I hear you, baker!!

This question really resonated with me, and I’m also trying to find my way through it personally (though maybe differently than you, because it’s no longer my profession). I love to cook and bake — it’s been a big source of creativity and peacefulness in my life, and not necessarily tethered to my emotional overeating, which manifests more when I’m NOT the one cooking the food. When I committed to addressing my overeating through Scholars I knew this would be a big shift. I still enjoy cooking creatively for others, but do it less often because it’s hard to do well when you’re not going to taste as you go. I’ve tried to balance both shifting pleasure to other, new, non-food related areas of my life as well as (& I know what both Brooke and Katrina would say about this…) allowing myself to enjoy experimenting with the kinds of herbs, fats, and spices I use on my otherwise boring and fuel-focused veggie meals. My joy eat, when I do it, is probably just as much a “joy cook” as anything else.

But all this has led to a different dilemma.

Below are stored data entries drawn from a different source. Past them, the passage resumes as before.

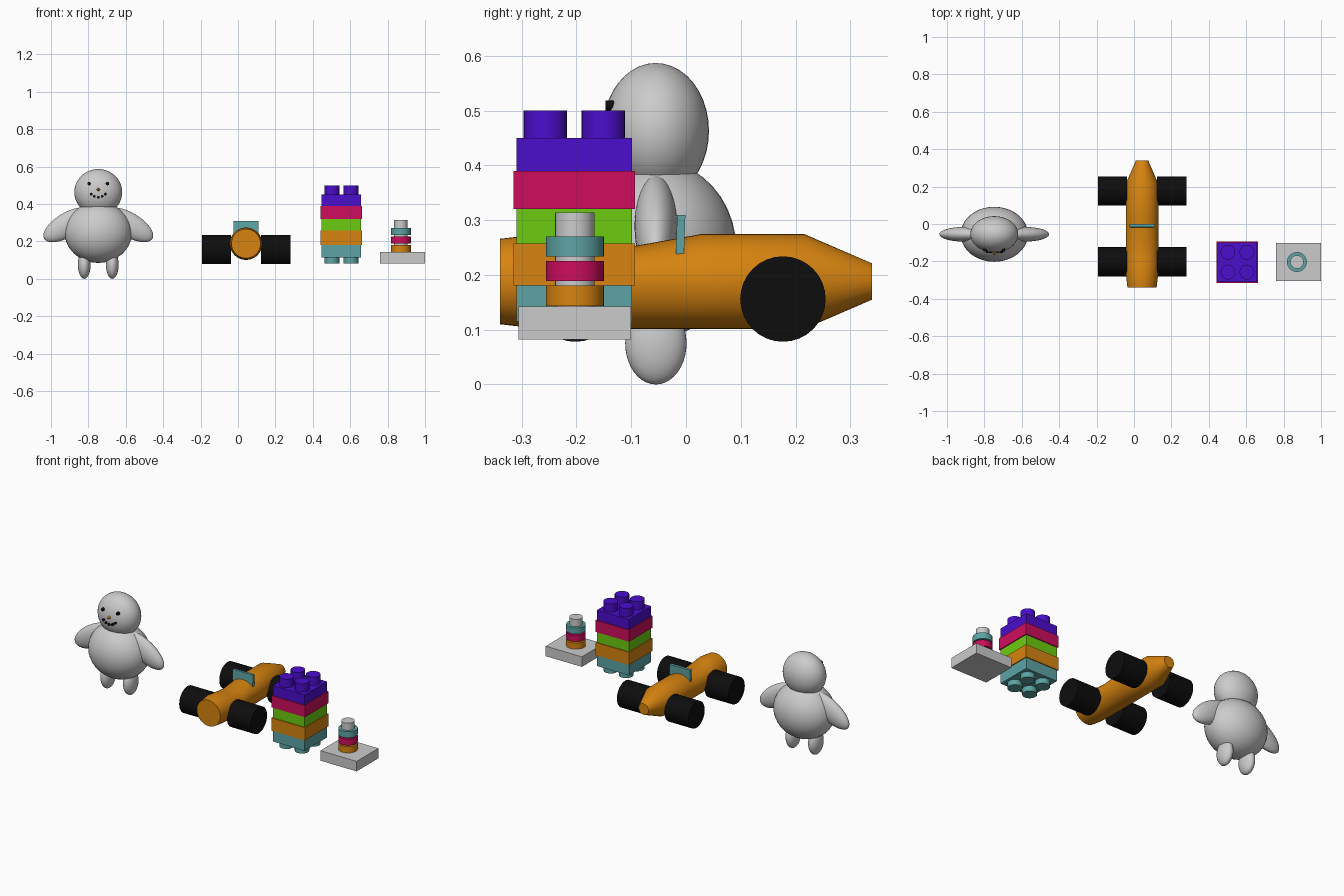
import bpy, bmesh, math
from mathutils import Matrix

if "Cube" in bpy.data.objects:
    bpy.data.objects.remove(bpy.data.objects["Cube"])


def material(name, rgb):
    m = bpy.data.materials.new(name)
    m.diffuse_color = (*rgb, 1)
    m.use_nodes = True
    m.node_tree.nodes["Principled BSDF"].inputs["Base Color"].default_value = m.diffuse_color
    return m


ORANGE = material("orange", (0.68, 0.23, 0.005))
BLACK = material("black", (0.004, 0.004, 0.004))
TEAL = material("teal", (0.11, 0.37, 0.37))
GREEN = material("green", (0.15, 0.6, 0.005))
PINK = material("pink", (0.62, 0.004, 0.11))
PURPLE = material("purple", (0.07, 0.004, 0.6))


def finish(name, bm, mat=None, loc=(0, 0, 0), rot=(0, 0, 0), smooth=True):
    bmesh.ops.recalc_face_normals(bm, faces=bm.faces)
    me = bpy.data.meshes.new(name)
    bm.to_mesh(me)
    bm.free()
    ob = bpy.data.objects.new(name, me)
    bpy.context.collection.objects.link(ob)
    ob.location, ob.rotation_euler = loc, rot
    if mat:
        me.materials.append(mat)
    if smooth:
        bpy.ops.object.select_all(action='DESELECT')
        ob.select_set(True)
        bpy.context.view_layer.objects.active = ob
        bpy.ops.object.shade_smooth_by_angle(angle=math.radians(35))
    return ob


def ball(name, loc, radii, mat=None, rot=(0, 0, 0), seg=40):
    bm = bmesh.new()
    bmesh.ops.create_uvsphere(bm, u_segments=seg, v_segments=seg // 2, radius=1,
                              matrix=Matrix.Diagonal((*radii, 1)))
    return finish(name, bm, mat, loc, rot)


def box(name, loc, size, mat=None, rot=(0, 0, 0)):
    bm = bmesh.new()
    bmesh.ops.create_cube(bm, size=1, matrix=Matrix.Diagonal((*size, 1)))
    return finish(name, bm, mat, loc, rot, False)


def rod(name, loc, r, depth, mat=None, rot=(0, 0, 0), r2=None, seg=32):
    bm = bmesh.new()
    bmesh.ops.create_cone(bm, cap_ends=True, segments=seg, radius1=r,
                          radius2=r if r2 is None else r2, depth=depth)
    return finish(name, bm, mat, loc, rot)


def ring(name, loc, r_out, r_in, depth, mat, seg=32):
    bm = bmesh.new()
    h = depth / 2
    profile = [(r_in, -h), (r_out, -h), (r_out, h), (r_in, h)]
    loops = [[bm.verts.new((r * math.cos(a), r * math.sin(a), z)) for r, z in profile]
             for a in (2 * math.pi * i / seg for i in range(seg))]
    for i in range(seg):
        p, q = loops[i], loops[(i + 1) % seg]
        for k in range(4):
            n = (k + 1) % 4
            bm.faces.new((p[k], q[k], q[n], p[n]))
    return finish(name, bm, mat, loc)


# Round figure: body, head, limbs
FX, FY = -0.747, -0.055
ball("figure_body", (FX, FY, 0.247), (0.18, 0.147, 0.162))
ball("figure_head", (FX, FY, 0.463), (0.128, 0.097, 0.124))
for s, side in ((-1, "left"), (1, "right")):
    ball(f"figure_arm_{side}", (FX + s * 0.164, FY, 0.289), (0.146, 0.039, 0.065),
         rot=(0, s * math.radians(30.6), 0))
    ball(f"figure_leg_{side}", (FX + s * 0.075, FY, 0.075), (0.034, 0.056, 0.075))


# Face details sit on the surface of the head
def face_y(dx, z):
    return FY - 0.097 * math.sqrt(1 - (dx / 0.128) ** 2 - ((z - 0.463) / 0.124) ** 2)


for s in (-1, 1):
    rod("eye", (FX + s * 0.049, face_y(0.049, 0.509), 0.509), 0.0095, 0.02, BLACK,
        (math.pi / 2, 0, 0), seg=16)
for dx, z in ((-0.038, 0.453), (-0.021, 0.441), (0, 0.436), (0.021, 0.441), (0.038, 0.453)):
    rod("mouth_dot", (FX + dx, face_y(dx, z), z), 0.0075, 0.014, BLACK,
        (math.pi / 2, 0, 0), seg=16)
rod("nose", (FX, -0.157, 0.477), 0.01, 0.02, ORANGE, (math.pi / 2, 0, 0), r2=0.002, seg=16)

# Toy car body: rings along y (y, radius, height of the upper half)
CX, CZ = 0.043, 0.188
stations = [(-0.34, 0.078, 0.078), (-0.27, 0.086, 0.086), (-0.21, 0.087, 0.075),
            (-0.11, 0.087, 0.062), (0.03, 0.087, 0.087), (0.215, 0.087, 0.087),
            (0.34, 0.033, 0.033)]
bm = bmesh.new()
N = 40
loops = []
for y, r, up in stations:
    lp = []
    for i in range(N):
        a = 2 * math.pi * i / N
        z = math.sin(a)
        lp.append(bm.verts.new((r * math.cos(a), y, z * (up if z > 0 else r))))
    loops.append(lp)
for p, q in zip(loops, loops[1:]):
    for i in range(N):
        j = (i + 1) % N
        bm.faces.new((p[i], p[j], q[j], q[i]))
bm.faces.new(loops[0])
bm.faces.new(loops[-1])
finish("car_body", bm, ORANGE, (CX, 0, CZ))
box("windshield", (CX, -0.01, 0.271), (0.134, 0.015, 0.077), TEAL, (math.radians(-2), 0, 0))
for y, end in ((-0.202, "front"), (0.177, "rear")):
    for s, side in ((-1, "left"), (1, "right")):
        rod(f"wheel_{end}_{side}", (CX + s * 0.158, y, 0.156), 0.078, 0.157, BLACK,
            (0, math.pi / 2, 0))

# Stacked blocks with studs above and below
BX, BY = 0.553, -0.204
for mat, z0, z1, w in ((TEAL, 0.115, 0.181, 0.211), (ORANGE, 0.181, 0.257, 0.222),
                       (GREEN, 0.257, 0.32, 0.211), (PINK, 0.32, 0.39, 0.222),
                       (PURPLE, 0.39, 0.45, 0.211)):
    box(f"block_{mat.name}", (BX, BY, (z0 + z1) / 2), (w, w, z1 - z0), mat)
for sx in (-1, 1):
    for sy in (-1, 1):
        x, y = BX + sx * 0.051, BY + sy * 0.053
        rod("stud_top", (x, y, 0.473), 0.0395, 0.054, PURPLE)
        rod("stud_bottom", (x, y, 0.101), 0.0395, 0.036, TEAL)

# Ring stacker: base, post, rings
SX, SY = 0.871, -0.203
box("stacker_base", (0.88, SY, 0.112), (0.24, 0.205, 0.06))
rod("stacker_post", (SX, SY, 0.225), 0.036, 0.178)
for mat, z in ((ORANGE, 0.162), (PINK, 0.207), (TEAL, 0.252)):
    ring(f"ring_{mat.name}", (SX, SY, z), 0.053, 0.035, 0.037, mat)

My entrepreneurial side hustle has over the years been food focused, because that’s where a lot of my skill and knowledge lies. Specifically, making gourmet lollipops for events has been an on again / off again side hustle I had been planning to grow into an actual small business. Now I’m having a thought crisis around this because, basically, I feel like I’d be selling poison to addicts. That’s a little melodramatic maybe but — if it’s something I don’t eat and wouldn’t feed my kids, I can’t exactly believe wholeheartedly in the value of it, right? Sugar is absolutely necessary for making the recipes I’ve been developing for the past couple years. Do I discard this whole business idea and try to find a different place to put this creativity that I feel better about? Or keep pursuing it, telling myself that people are going to make their own decisions about what to eat, regardless of who makes it?

Ugh. After writing all that I feel like I already know my answer. If I can’t even sketch out my marketing ideas without thinking guiltily that I’m glamourizing sugar and eating and making it harder for people like myself to lose weight, I need to figure out a Plan B.